Ailanthus is a tree native to Asia, brought here as a decorative plant. In America it is considered an invasive species, destroying foundations as it springs forth from sidewalks and the sides of buildings, growing tall and shading other plants from the sun. Some wish to eradicate this tree from the places it has set down roots. It sprawls in urban jungles, crawling out of the cracks in the concrete; you won’t find it in a forest dancing in the breeze with the other trees. It is the Ghetto Palm, the stink weed. But “ailanthus” is translated as the Tree of Heaven. And isn’t this the land of the free?
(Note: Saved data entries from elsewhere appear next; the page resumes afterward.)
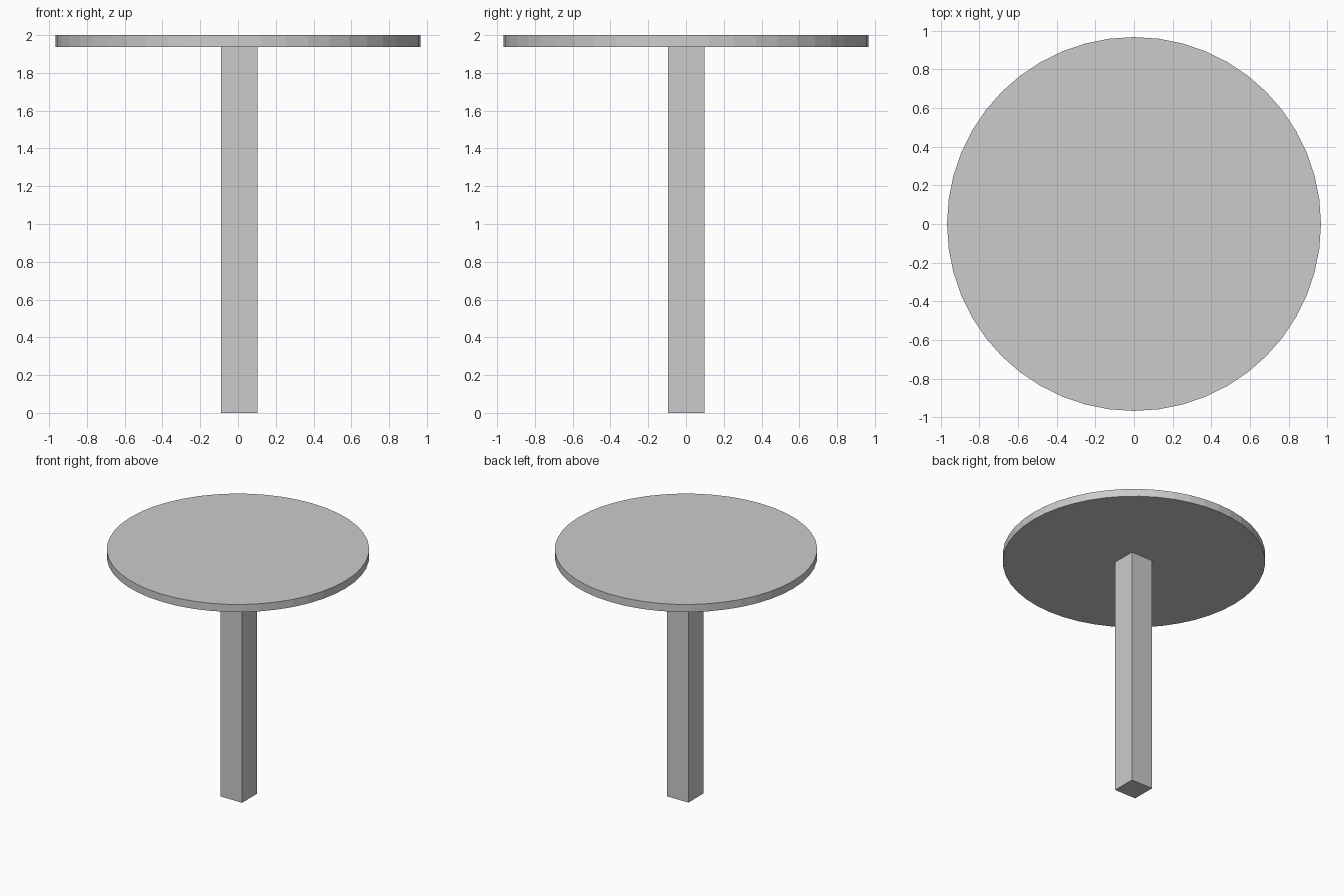
import bpy

if "Cube" in bpy.data.objects:
    bpy.data.objects.remove(bpy.data.objects["Cube"])

HEIGHT = 2.0
TOP_THICKNESS = 0.062
TOP_RADIUS = 0.967
POST_WIDTH = 0.193

# Round table top, flat-faceted rim
bpy.ops.mesh.primitive_cylinder_add(
    vertices=48, radius=TOP_RADIUS, depth=TOP_THICKNESS,
    location=(0, 0, HEIGHT - TOP_THICKNESS / 2))
bpy.context.object.name = "table_top"

# Square centre post, from the floor to the underside of the top
post_height = HEIGHT - TOP_THICKNESS
bpy.ops.mesh.primitive_cube_add(size=1, location=(0.006, 0.002, post_height / 2))
post = bpy.context.object
post.name = "post"
post.scale = (POST_WIDTH, POST_WIDTH, post_height)
bpy.ops.object.transform_apply(location=False, rotation=False, scale=True)
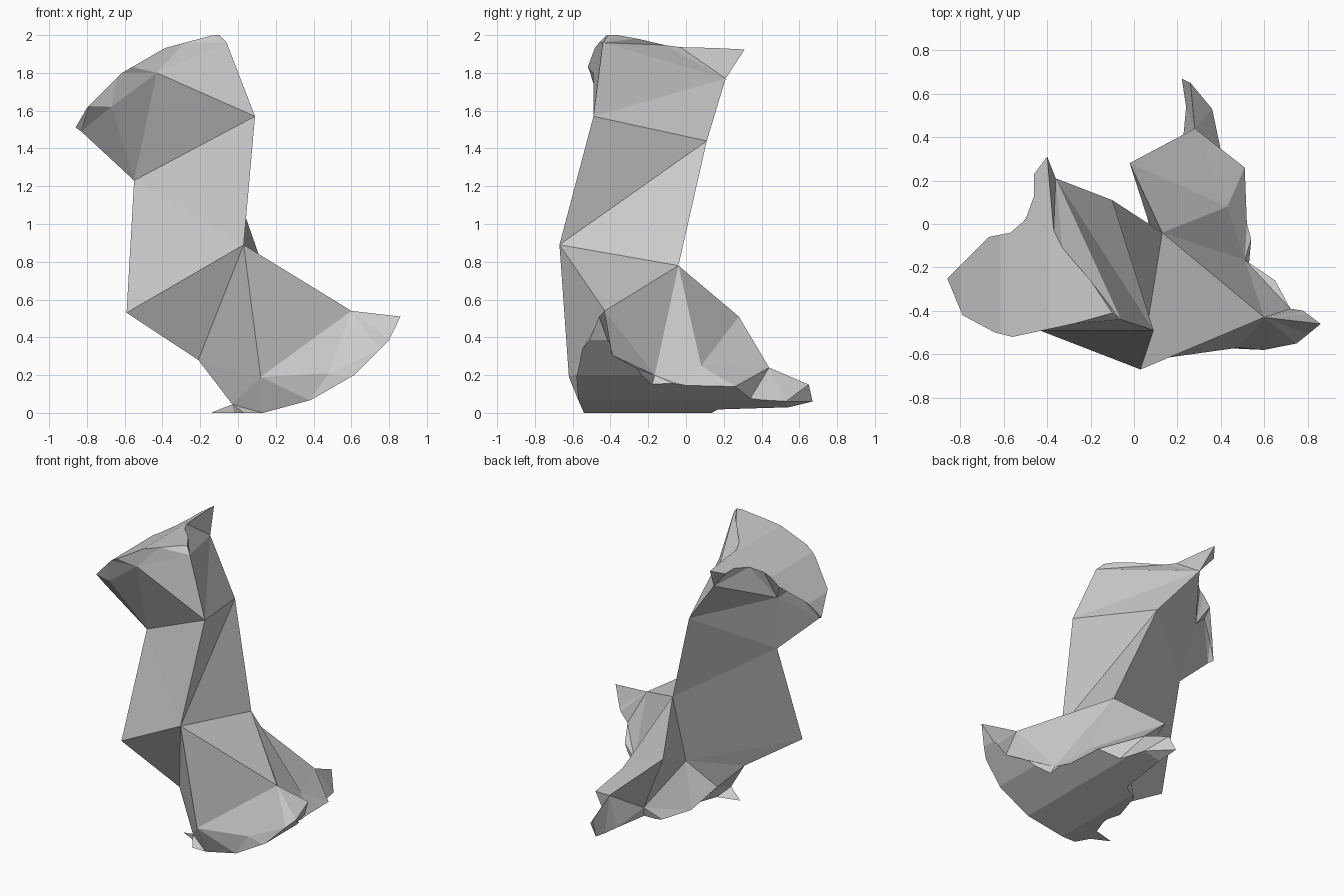
import bpy, bmesh, math
from mathutils import Vector

if "Cube" in bpy.data.objects:
    bpy.data.objects.remove(bpy.data.objects["Cube"])

# Facet profile of the 24-sided cylinder (axis along y, centre z=1) bounding the piece
R = 1 / math.cos(math.radians(7.5))
NODES = [R * math.sin(math.radians(7.5 + 15 * k)) for k in range(-6, 6)]
DROPS = [R * math.cos(math.radians(7.5 + 15 * k)) for k in range(-6, 6)]


def arc_z(x, side):
    for k in range(len(NODES) - 1):
        if NODES[k] <= x <= NODES[k + 1]:
            t = (x - NODES[k]) / (NODES[k + 1] - NODES[k])
            return 1 + side * (DROPS[k] + t * (DROPS[k + 1] - DROPS[k]))
    return 1


# Broken-off corner points of the stem and the two flared ends
P = dict(
    A=(.03, -.67, .89), B=(.09, -.49, 1.57), C=(-.55, -.21, 1.23), D=(-.59, -.43, .53),
    E=(.13, -.04, .78), F=(-.10, .11, 1.44), G=(-.36, .21, 1.77), J=(-.61, -.125, 1.63),
    N=(-.06, -.44, 1.96), a=(-.83, -.27, 1.49), b=(-.67, -.45, 1.62), c=(-.43, -.49, 1.80),
    Q=(.12, -.62, .19), r=(.48, -.57, .21), S=(.60, -.43, .54), Z=(.51, -.165, .2),
    V=(.43, .08, .25), U=(.28, .44, .24), X=(.26, .65, .15), K=(.19, .19, .085),
    T=(-.02, .28, .51), W=(.13, -.185, .28), Y=(-.21, -.34, .28),
    L=(-.03, -.30, .10), M=(-.03, -.45, .045))
FACES = ("ABC ACD ABF AFE FCE CDE EDW DYW "          # stem
         "AQS AES ESZ EZV EVT VUT ETW AYQ ADY QrS TUK TKW WYL LYM MYQ "   # lower end
         "BGF FGJ FJC CJa Cab Cbc CcB BNc BGN").split()       # upper end

# Plan outlines of the curved end surfaces
LOWER = [(.13, -.54), (.38, -.57), (.6, -.58), (.75, -.55), (.86, -.46), (.78, -.4),
         (.72, -.39), (.65, -.26), (.53, -.18), (.54, -.07), (.52, 0), (.51, .26),
         (.4, .34), (.36, .53), (.22, .67), (.24, .54), (.23, .43), (.2, .17), (.1, .12),
         (.03, -.1), (.06, -.21), (.01, -.35), (-.14, -.39), (-.02, -.45), (.03, -.54)]
UPPER = [(-.1, -.41), (-.2, -.26), (-.33, -.11), (-.37, -.03), (-.4, .31), (-.46, .23),
         (-.46, .13), (-.5, .02), (-.57, -.04), (-.67, -.06), (-.7, -.15), (-.86, -.25),
         (-.79, -.42), (-.64, -.5), (-.56, -.52), (-.28, -.46)]

bm = bmesh.new()
core = {k: bm.verts.new(v) for k, v in P.items()}
for f in FACES:
    bm.faces.new([core[k] for k in f])


def zip_loops(pa, pb):
    """Shortest triangle strip between two closed loops, as index pairs."""
    n, m = len(pa), len(pb)
    best = {(0, 0): (0, None)}
    for i in range(n + 1):
        for j in range(m + 1):
            if i + j == 0:
                continue
            d = (pa[i % n] - pb[j % m]).length
            best[i, j] = min((best[q][0] + d, q) for q in ((i - 1, j), (i, j - 1)) if q in best)
    cur, tris = (n, m), []
    while best[cur][1]:
        tris.append((best[cur][1], cur))
        cur = best[cur][1]
    return tris


def curved_end(outline, ring, side):
    flat = 1 + side * 5
    real = [Vector((x, y, arc_z(x, side))) for x, y in outline]
    rim = [bm.verts.new((x, y, flat)) for x, y in outline]
    inner = [core[k] for k in ring]
    n, m = len(rim), len(inner)
    # broken flank between the rim and the core points
    for (i, j), (i2, j2) in zip_loops(real, [v.co.copy() for v in inner]):
        third = rim[i2 % n] if i2 != i else inner[j2 % m]
        bm.faces.new((rim[i % n], inner[j % m], third))
    # end surface, cut into facets and wrapped on the cylinder
    cap = bm.faces.new(rim)
    bmesh.ops.triangulate(bm, faces=[cap])
    for x in NODES:
        faces = [f for f in bm.faces if all(abs(v.co.z - flat) < 1e-4 for v in f.verts)]
        geom = set(faces)
        for f in faces:
            geom.update(f.edges)
            geom.update(f.verts)
        bmesh.ops.bisect_plane(bm, geom=list(geom), dist=1e-4,
                               plane_co=(x, 0, 0), plane_no=(1, 0, 0))
    for v in bm.verts:
        if abs(v.co.z - flat) < 1e-4:
            v.co.z = arc_z(v.co.x, side)


# the tail point X hangs off U on both sides
curved_end(LOWER, "QrSZVUXUKWLM", -1)
curved_end(UPPER, "NGJabc", 1)

# Pull the tail tip and the right point off the curved surface
for v in bm.verts:
    if (v.co.xy - Vector((.22, .67))).length < .005:
        v.co.z = .06
    if (v.co.xy - Vector((.86, -.46))).length < .005:
        v.co.z = .51

bmesh.ops.triangulate(bm, faces=[f for f in bm.faces if len(f.verts) > 3])
bmesh.ops.recalc_face_normals(bm, faces=bm.faces)
mesh = bpy.data.meshes.new("broken_fragment")
bm.to_mesh(mesh)
bm.free()
bpy.context.collection.objects.link(bpy.data.objects.new("broken_fragment", mesh))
It is in urban communities that people of different generations and of different nationalities recognize this wood. They could be in Brooklyn or Chicago, in an African American neighborhood, Mexican, or Irish. This tree, like the people that recognize it, seeks to exist against all obstacles. It thrives in the worst conditions. It overcomes adversity. To some it is an invasive species, to others it is distinctly American, unifying in the hope to survive.